» **Stored data**
----
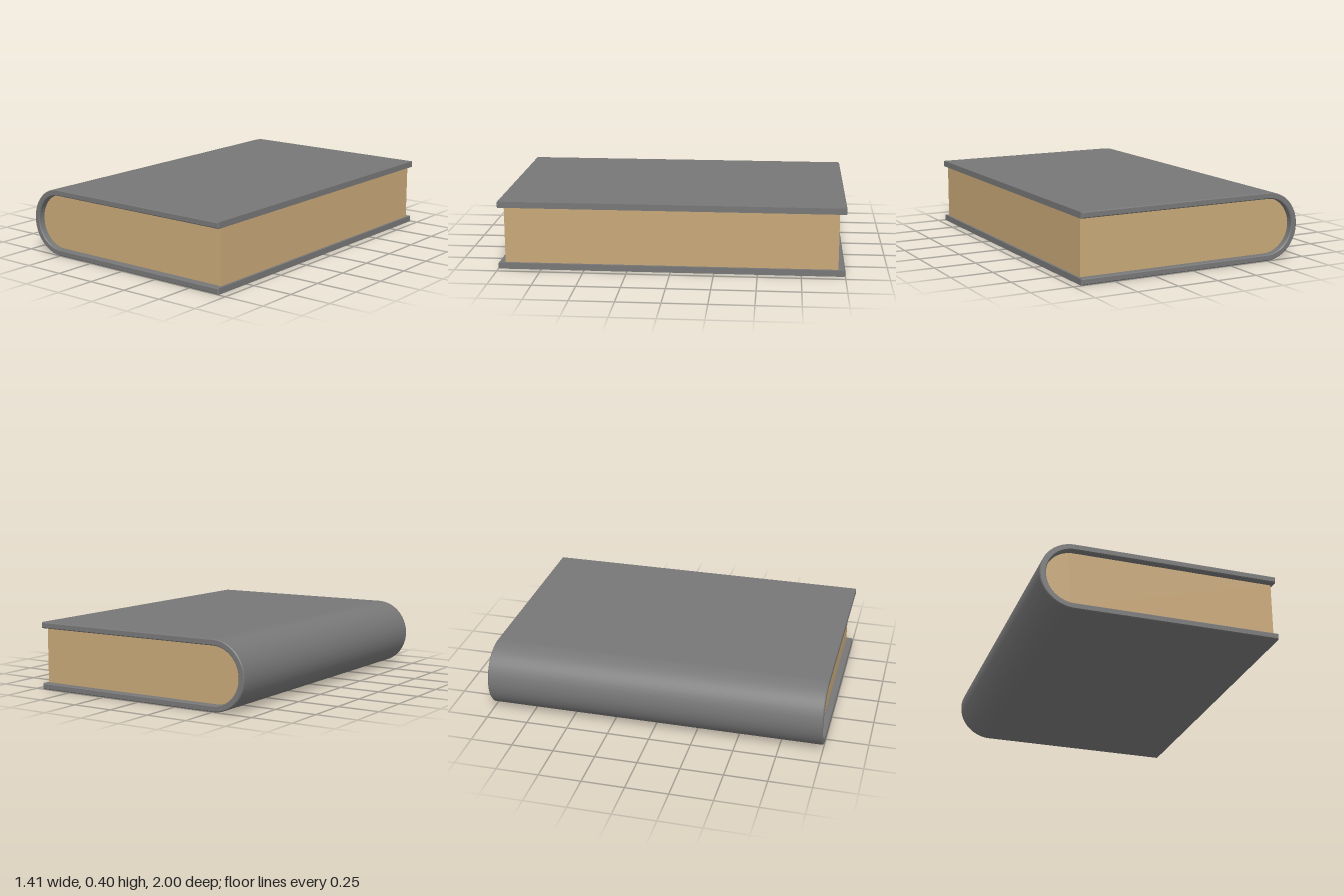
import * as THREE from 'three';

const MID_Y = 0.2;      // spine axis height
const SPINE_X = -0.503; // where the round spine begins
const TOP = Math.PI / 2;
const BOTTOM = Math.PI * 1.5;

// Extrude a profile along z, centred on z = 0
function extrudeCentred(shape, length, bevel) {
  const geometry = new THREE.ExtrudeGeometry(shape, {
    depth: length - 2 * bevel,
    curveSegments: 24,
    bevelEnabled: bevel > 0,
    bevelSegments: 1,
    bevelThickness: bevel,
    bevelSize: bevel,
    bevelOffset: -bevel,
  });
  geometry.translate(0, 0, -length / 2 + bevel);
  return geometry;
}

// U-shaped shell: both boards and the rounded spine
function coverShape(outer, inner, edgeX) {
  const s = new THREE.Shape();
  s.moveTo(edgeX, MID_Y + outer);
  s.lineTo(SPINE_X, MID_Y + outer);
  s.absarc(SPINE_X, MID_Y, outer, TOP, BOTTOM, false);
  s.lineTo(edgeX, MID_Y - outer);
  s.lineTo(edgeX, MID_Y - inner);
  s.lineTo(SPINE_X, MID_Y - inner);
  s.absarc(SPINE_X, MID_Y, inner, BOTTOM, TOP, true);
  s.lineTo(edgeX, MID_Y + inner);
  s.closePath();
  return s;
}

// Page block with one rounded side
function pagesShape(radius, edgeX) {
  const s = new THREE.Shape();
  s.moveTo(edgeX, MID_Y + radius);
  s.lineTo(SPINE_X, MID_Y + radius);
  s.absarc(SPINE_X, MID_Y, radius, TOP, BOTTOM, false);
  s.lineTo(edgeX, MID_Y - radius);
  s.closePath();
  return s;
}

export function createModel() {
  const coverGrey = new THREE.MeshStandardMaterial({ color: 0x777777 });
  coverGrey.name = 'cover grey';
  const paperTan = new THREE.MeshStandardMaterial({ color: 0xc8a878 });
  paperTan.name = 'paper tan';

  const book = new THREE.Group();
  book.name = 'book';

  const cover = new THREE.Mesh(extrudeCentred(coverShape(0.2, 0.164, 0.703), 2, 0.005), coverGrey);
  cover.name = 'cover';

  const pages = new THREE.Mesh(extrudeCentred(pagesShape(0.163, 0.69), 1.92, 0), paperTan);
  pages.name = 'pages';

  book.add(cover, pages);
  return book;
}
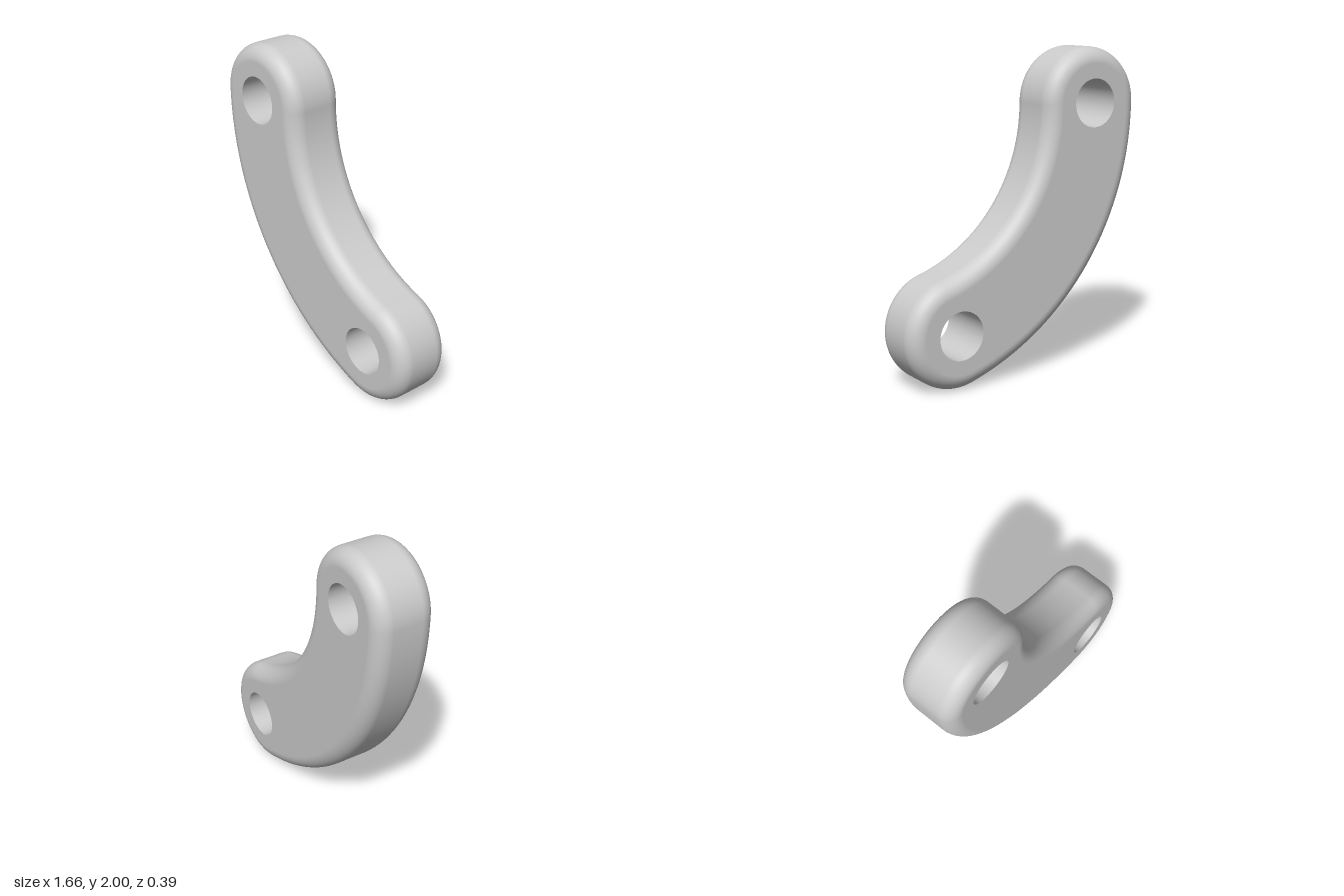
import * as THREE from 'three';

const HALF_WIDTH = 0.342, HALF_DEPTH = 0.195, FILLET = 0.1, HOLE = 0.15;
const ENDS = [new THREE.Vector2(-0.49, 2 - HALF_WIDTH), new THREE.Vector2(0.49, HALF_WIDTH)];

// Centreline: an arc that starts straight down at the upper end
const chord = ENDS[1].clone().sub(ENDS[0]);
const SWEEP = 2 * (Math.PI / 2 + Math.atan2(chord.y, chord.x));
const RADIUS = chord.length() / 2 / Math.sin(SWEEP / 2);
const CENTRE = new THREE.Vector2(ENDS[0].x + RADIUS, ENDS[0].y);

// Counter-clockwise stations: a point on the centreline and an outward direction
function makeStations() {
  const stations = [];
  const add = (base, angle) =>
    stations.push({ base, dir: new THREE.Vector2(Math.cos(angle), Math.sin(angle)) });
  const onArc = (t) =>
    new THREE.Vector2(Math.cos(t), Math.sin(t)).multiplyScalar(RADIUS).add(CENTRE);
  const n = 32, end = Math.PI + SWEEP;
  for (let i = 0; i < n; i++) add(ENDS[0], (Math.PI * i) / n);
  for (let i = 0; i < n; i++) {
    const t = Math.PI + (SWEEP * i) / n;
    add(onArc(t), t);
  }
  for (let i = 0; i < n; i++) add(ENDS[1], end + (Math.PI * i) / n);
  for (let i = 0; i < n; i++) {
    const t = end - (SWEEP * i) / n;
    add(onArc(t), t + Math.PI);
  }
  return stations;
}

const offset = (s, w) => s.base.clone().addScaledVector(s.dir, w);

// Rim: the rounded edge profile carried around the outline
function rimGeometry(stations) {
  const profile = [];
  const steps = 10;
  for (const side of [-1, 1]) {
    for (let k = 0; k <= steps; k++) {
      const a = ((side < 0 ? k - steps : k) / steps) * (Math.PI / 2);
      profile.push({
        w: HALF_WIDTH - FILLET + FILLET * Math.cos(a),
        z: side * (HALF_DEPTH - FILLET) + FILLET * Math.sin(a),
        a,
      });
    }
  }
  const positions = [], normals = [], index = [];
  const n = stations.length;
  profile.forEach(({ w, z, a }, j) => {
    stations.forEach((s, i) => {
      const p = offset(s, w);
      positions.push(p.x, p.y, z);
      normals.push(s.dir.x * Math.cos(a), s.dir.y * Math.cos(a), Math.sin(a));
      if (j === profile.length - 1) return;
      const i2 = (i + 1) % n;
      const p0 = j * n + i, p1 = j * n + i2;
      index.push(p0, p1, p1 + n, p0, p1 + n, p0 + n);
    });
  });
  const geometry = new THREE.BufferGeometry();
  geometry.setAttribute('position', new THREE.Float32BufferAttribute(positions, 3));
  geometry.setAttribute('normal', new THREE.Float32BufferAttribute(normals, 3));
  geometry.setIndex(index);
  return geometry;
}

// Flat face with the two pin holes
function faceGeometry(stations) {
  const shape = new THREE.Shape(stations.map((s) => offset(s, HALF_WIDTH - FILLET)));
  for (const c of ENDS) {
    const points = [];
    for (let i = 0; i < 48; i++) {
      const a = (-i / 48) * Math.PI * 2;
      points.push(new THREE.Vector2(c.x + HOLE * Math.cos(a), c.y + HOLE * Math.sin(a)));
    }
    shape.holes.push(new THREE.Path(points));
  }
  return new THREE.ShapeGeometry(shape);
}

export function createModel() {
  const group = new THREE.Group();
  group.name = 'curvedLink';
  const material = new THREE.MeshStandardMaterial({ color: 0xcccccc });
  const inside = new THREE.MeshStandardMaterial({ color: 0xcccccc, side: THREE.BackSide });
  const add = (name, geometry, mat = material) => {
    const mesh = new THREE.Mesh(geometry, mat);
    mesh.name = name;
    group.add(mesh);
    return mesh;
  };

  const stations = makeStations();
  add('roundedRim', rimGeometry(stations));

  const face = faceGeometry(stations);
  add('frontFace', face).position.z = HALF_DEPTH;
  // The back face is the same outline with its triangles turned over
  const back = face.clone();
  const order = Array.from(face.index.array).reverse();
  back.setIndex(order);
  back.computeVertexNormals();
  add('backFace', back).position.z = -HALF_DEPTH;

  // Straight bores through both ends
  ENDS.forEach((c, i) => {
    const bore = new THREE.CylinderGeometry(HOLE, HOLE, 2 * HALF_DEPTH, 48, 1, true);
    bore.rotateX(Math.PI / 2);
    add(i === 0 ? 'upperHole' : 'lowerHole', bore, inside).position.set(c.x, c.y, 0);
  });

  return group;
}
----
Every line of the records must come back unchanged, except that pictures are dropped.

» **Response area**
import * as THREE from 'three';

const MID_Y = 0.2;      // spine axis height
const SPINE_X = -0.503; // where the round spine begins
const TOP = Math.PI / 2;
const BOTTOM = Math.PI * 1.5;

// Extrude a profile along z, centred on z = 0
function extrudeCentred(shape, length, bevel) {
  const geometry = new THREE.ExtrudeGeometry(shape, {
    depth: length - 2 * bevel,
    curveSegments: 24,
    bevelEnabled: bevel > 0,
    bevelSegments: 1,
    bevelThickness: bevel,
    bevelSize: bevel,
    bevelOffset: -bevel,
  });
  geometry.translate(0, 0, -length / 2 + bevel);
  return geometry;
}

// U-shaped shell: both boards and the rounded spine
function coverShape(outer, inner, edgeX) {
  const s = new THREE.Shape();
  s.moveTo(edgeX, MID_Y + outer);
  s.lineTo(SPINE_X, MID_Y + outer);
  s.absarc(SPINE_X, MID_Y, outer, TOP, BOTTOM, false);
  s.lineTo(edgeX, MID_Y - outer);
  s.lineTo(edgeX, MID_Y - inner);
  s.lineTo(SPINE_X, MID_Y - inner);
  s.absarc(SPINE_X, MID_Y, inner, BOTTOM, TOP, true);
  s.lineTo(edgeX, MID_Y + inner);
  s.closePath();
  return s;
}

// Page block with one rounded side
function pagesShape(radius, edgeX) {
  const s = new THREE.Shape();
  s.moveTo(edgeX, MID_Y + radius);
  s.lineTo(SPINE_X, MID_Y + radius);
  s.absarc(SPINE_X, MID_Y, radius, TOP, BOTTOM, false);
  s.lineTo(edgeX, MID_Y - radius);
  s.closePath();
  return s;
}

export function createModel() {
  const coverGrey = new THREE.MeshStandardMaterial({ color: 0x777777 });
  coverGrey.name = 'cover grey';
  const paperTan = new THREE.MeshStandardMaterial({ color: 0xc8a878 });
  paperTan.name = 'paper tan';

  const book = new THREE.Group();
  book.name = 'book';

  const cover = new THREE.Mesh(extrudeCentred(coverShape(0.2, 0.164, 0.703), 2, 0.005), coverGrey);
  cover.name = 'cover';

  const pages = new THREE.Mesh(extrudeCentred(pagesShape(0.163, 0.69), 1.92, 0), paperTan);
  pages.name = 'pages';

  book.add(cover, pages);
  return book;
}
import * as THREE from 'three';

const HALF_WIDTH = 0.342, HALF_DEPTH = 0.195, FILLET = 0.1, HOLE = 0.15;
const ENDS = [new THREE.Vector2(-0.49, 2 - HALF_WIDTH), new THREE.Vector2(0.49, HALF_WIDTH)];

// Centreline: an arc that starts straight down at the upper end
const chord = ENDS[1].clone().sub(ENDS[0]);
const SWEEP = 2 * (Math.PI / 2 + Math.atan2(chord.y, chord.x));
const RADIUS = chord.length() / 2 / Math.sin(SWEEP / 2);
const CENTRE = new THREE.Vector2(ENDS[0].x + RADIUS, ENDS[0].y);

// Counter-clockwise stations: a point on the centreline and an outward direction
function makeStations() {
  const stations = [];
  const add = (base, angle) =>
    stations.push({ base, dir: new THREE.Vector2(Math.cos(angle), Math.sin(angle)) });
  const onArc = (t) =>
    new THREE.Vector2(Math.cos(t), Math.sin(t)).multiplyScalar(RADIUS).add(CENTRE);
  const n = 32, end = Math.PI + SWEEP;
  for (let i = 0; i < n; i++) add(ENDS[0], (Math.PI * i) / n);
  for (let i = 0; i < n; i++) {
    const t = Math.PI + (SWEEP * i) / n;
    add(onArc(t), t);
  }
  for (let i = 0; i < n; i++) add(ENDS[1], end + (Math.PI * i) / n);
  for (let i = 0; i < n; i++) {
    const t = end - (SWEEP * i) / n;
    add(onArc(t), t + Math.PI);
  }
  return stations;
}

const offset = (s, w) => s.base.clone().addScaledVector(s.dir, w);

// Rim: the rounded edge profile carried around the outline
function rimGeometry(stations) {
  const profile = [];
  const steps = 10;
  for (const side of [-1, 1]) {
    for (let k = 0; k <= steps; k++) {
      const a = ((side < 0 ? k - steps : k) / steps) * (Math.PI / 2);
      profile.push({
        w: HALF_WIDTH - FILLET + FILLET * Math.cos(a),
        z: side * (HALF_DEPTH - FILLET) + FILLET * Math.sin(a),
        a,
      });
    }
  }
  const positions = [], normals = [], index = [];
  const n = stations.length;
  profile.forEach(({ w, z, a }, j) => {
    stations.forEach((s, i) => {
      const p = offset(s, w);
      positions.push(p.x, p.y, z);
      normals.push(s.dir.x * Math.cos(a), s.dir.y * Math.cos(a), Math.sin(a));
      if (j === profile.length - 1) return;
      const i2 = (i + 1) % n;
      const p0 = j * n + i, p1 = j * n + i2;
      index.push(p0, p1, p1 + n, p0, p1 + n, p0 + n);
    });
  });
  const geometry = new THREE.BufferGeometry();
  geometry.setAttribute('position', new THREE.Float32BufferAttribute(positions, 3));
  geometry.setAttribute('normal', new THREE.Float32BufferAttribute(normals, 3));
  geometry.setIndex(index);
  return geometry;
}

// Flat face with the two pin holes
function faceGeometry(stations) {
  const shape = new THREE.Shape(stations.map((s) => offset(s, HALF_WIDTH - FILLET)));
  for (const c of ENDS) {
    const points = [];
    for (let i = 0; i < 48; i++) {
      const a = (-i / 48) * Math.PI * 2;
      points.push(new THREE.Vector2(c.x + HOLE * Math.cos(a), c.y + HOLE * Math.sin(a)));
    }
    shape.holes.push(new THREE.Path(points));
  }
  return new THREE.ShapeGeometry(shape);
}

export function createModel() {
  const group = new THREE.Group();
  group.name = 'curvedLink';
  const material = new THREE.MeshStandardMaterial({ color: 0xcccccc });
  const inside = new THREE.MeshStandardMaterial({ color: 0xcccccc, side: THREE.BackSide });
  const add = (name, geometry, mat = material) => {
    const mesh = new THREE.Mesh(geometry, mat);
    mesh.name = name;
    group.add(mesh);
    return mesh;
  };

  const stations = makeStations();
  add('roundedRim', rimGeometry(stations));

  const face = faceGeometry(stations);
  add('frontFace', face).position.z = HALF_DEPTH;
  // The back face is the same outline with its triangles turned over
  const back = face.clone();
  const order = Array.from(face.index.array).reverse();
  back.setIndex(order);
  back.computeVertexNormals();
  add('backFace', back).position.z = -HALF_DEPTH;

  // Straight bores through both ends
  ENDS.forEach((c, i) => {
    const bore = new THREE.CylinderGeometry(HOLE, HOLE, 2 * HALF_DEPTH, 48, 1, true);
    bore.rotateX(Math.PI / 2);
    add(i === 0 ? 'upperHole' : 'lowerHole', bore, inside).position.set(c.x, c.y, 0);
  });

  return group;
}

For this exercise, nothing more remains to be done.